Source texts of formatted documents
▽

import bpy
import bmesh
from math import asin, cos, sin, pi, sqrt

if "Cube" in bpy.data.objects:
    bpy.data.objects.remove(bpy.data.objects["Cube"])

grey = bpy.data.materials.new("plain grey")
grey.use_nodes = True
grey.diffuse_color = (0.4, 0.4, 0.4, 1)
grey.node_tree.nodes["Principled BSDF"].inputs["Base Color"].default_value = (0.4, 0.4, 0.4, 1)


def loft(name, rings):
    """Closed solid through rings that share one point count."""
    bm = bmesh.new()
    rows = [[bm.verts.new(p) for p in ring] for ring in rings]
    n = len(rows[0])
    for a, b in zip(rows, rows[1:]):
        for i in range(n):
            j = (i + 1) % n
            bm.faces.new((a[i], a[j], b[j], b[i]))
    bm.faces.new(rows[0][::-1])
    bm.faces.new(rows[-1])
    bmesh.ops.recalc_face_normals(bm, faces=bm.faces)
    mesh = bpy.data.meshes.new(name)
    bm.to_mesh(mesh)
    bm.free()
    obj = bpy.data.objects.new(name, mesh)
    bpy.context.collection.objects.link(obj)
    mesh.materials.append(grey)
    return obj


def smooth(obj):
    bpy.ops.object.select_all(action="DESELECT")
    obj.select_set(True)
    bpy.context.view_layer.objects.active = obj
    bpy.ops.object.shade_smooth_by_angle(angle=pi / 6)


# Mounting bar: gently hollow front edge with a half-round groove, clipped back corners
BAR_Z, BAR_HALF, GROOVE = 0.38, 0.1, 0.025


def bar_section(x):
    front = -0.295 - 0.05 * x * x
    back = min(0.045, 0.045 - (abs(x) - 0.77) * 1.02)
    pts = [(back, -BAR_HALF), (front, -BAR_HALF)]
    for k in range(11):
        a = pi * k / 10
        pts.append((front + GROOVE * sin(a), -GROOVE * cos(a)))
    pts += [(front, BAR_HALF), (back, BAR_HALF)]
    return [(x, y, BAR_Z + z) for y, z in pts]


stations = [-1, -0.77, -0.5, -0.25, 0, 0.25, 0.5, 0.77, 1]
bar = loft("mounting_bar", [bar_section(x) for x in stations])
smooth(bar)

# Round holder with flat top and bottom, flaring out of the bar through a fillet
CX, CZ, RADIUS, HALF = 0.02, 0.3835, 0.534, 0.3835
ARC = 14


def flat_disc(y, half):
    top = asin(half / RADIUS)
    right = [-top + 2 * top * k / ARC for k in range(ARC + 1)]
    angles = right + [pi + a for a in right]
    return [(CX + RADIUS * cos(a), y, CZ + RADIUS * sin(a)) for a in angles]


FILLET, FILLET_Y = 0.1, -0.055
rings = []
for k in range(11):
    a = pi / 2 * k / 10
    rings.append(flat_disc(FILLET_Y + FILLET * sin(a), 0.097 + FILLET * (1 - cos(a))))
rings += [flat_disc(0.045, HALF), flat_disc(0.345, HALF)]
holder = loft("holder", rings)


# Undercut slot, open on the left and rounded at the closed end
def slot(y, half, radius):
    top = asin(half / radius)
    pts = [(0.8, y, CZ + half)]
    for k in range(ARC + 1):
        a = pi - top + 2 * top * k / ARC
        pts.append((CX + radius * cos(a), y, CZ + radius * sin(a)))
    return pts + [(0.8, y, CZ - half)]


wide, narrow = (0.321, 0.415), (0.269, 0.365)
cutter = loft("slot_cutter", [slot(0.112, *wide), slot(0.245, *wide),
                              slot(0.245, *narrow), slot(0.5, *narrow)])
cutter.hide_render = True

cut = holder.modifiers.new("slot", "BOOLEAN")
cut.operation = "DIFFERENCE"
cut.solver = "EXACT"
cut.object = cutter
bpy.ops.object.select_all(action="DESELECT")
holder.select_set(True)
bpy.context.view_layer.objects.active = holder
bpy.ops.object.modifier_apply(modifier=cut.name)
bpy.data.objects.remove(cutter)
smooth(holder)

△

About this exercise: Copy out all the records exactly.

Finished exercise:
import bpy
import bmesh
from math import asin, cos, sin, pi, sqrt

if "Cube" in bpy.data.objects:
    bpy.data.objects.remove(bpy.data.objects["Cube"])

grey = bpy.data.materials.new("plain grey")
grey.use_nodes = True
grey.diffuse_color = (0.4, 0.4, 0.4, 1)
grey.node_tree.nodes["Principled BSDF"].inputs["Base Color"].default_value = (0.4, 0.4, 0.4, 1)


def loft(name, rings):
    """Closed solid through rings that share one point count."""
    bm = bmesh.new()
    rows = [[bm.verts.new(p) for p in ring] for ring in rings]
    n = len(rows[0])
    for a, b in zip(rows, rows[1:]):
        for i in range(n):
            j = (i + 1) % n
            bm.faces.new((a[i], a[j], b[j], b[i]))
    bm.faces.new(rows[0][::-1])
    bm.faces.new(rows[-1])
    bmesh.ops.recalc_face_normals(bm, faces=bm.faces)
    mesh = bpy.data.meshes.new(name)
    bm.to_mesh(mesh)
    bm.free()
    obj = bpy.data.objects.new(name, mesh)
    bpy.context.collection.objects.link(obj)
    mesh.materials.append(grey)
    return obj


def smooth(obj):
    bpy.ops.object.select_all(action="DESELECT")
    obj.select_set(True)
    bpy.context.view_layer.objects.active = obj
    bpy.ops.object.shade_smooth_by_angle(angle=pi / 6)


# Mounting bar: gently hollow front edge with a half-round groove, clipped back corners
BAR_Z, BAR_HALF, GROOVE = 0.38, 0.1, 0.025


def bar_section(x):
    front = -0.295 - 0.05 * x * x
    back = min(0.045, 0.045 - (abs(x) - 0.77) * 1.02)
    pts = [(back, -BAR_HALF), (front, -BAR_HALF)]
    for k in range(11):
        a = pi * k / 10
        pts.append((front + GROOVE * sin(a), -GROOVE * cos(a)))
    pts += [(front, BAR_HALF), (back, BAR_HALF)]
    return [(x, y, BAR_Z + z) for y, z in pts]


stations = [-1, -0.77, -0.5, -0.25, 0, 0.25, 0.5, 0.77, 1]
bar = loft("mounting_bar", [bar_section(x) for x in stations])
smooth(bar)

# Round holder with flat top and bottom, flaring out of the bar through a fillet
CX, CZ, RADIUS, HALF = 0.02, 0.3835, 0.534, 0.3835
ARC = 14


def flat_disc(y, half):
    top = asin(half / RADIUS)
    right = [-top + 2 * top * k / ARC for k in range(ARC + 1)]
    angles = right + [pi + a for a in right]
    return [(CX + RADIUS * cos(a), y, CZ + RADIUS * sin(a)) for a in angles]


FILLET, FILLET_Y = 0.1, -0.055
rings = []
for k in range(11):
    a = pi / 2 * k / 10
    rings.append(flat_disc(FILLET_Y + FILLET * sin(a), 0.097 + FILLET * (1 - cos(a))))
rings += [flat_disc(0.045, HALF), flat_disc(0.345, HALF)]
holder = loft("holder", rings)


# Undercut slot, open on the left and rounded at the closed end
def slot(y, half, radius):
    top = asin(half / radius)
    pts = [(0.8, y, CZ + half)]
    for k in range(ARC + 1):
        a = pi - top + 2 * top * k / ARC
        pts.append((CX + radius * cos(a), y, CZ + radius * sin(a)))
    return pts + [(0.8, y, CZ - half)]


wide, narrow = (0.321, 0.415), (0.269, 0.365)
cutter = loft("slot_cutter", [slot(0.112, *wide), slot(0.245, *wide),
                              slot(0.245, *narrow), slot(0.5, *narrow)])
cutter.hide_render = True

cut = holder.modifiers.new("slot", "BOOLEAN")
cut.operation = "DIFFERENCE"
cut.solver = "EXACT"
cut.object = cutter
bpy.ops.object.select_all(action="DESELECT")
holder.select_set(True)
bpy.context.view_layer.objects.active = holder
bpy.ops.object.modifier_apply(modifier=cut.name)
bpy.data.objects.remove(cutter)
smooth(holder)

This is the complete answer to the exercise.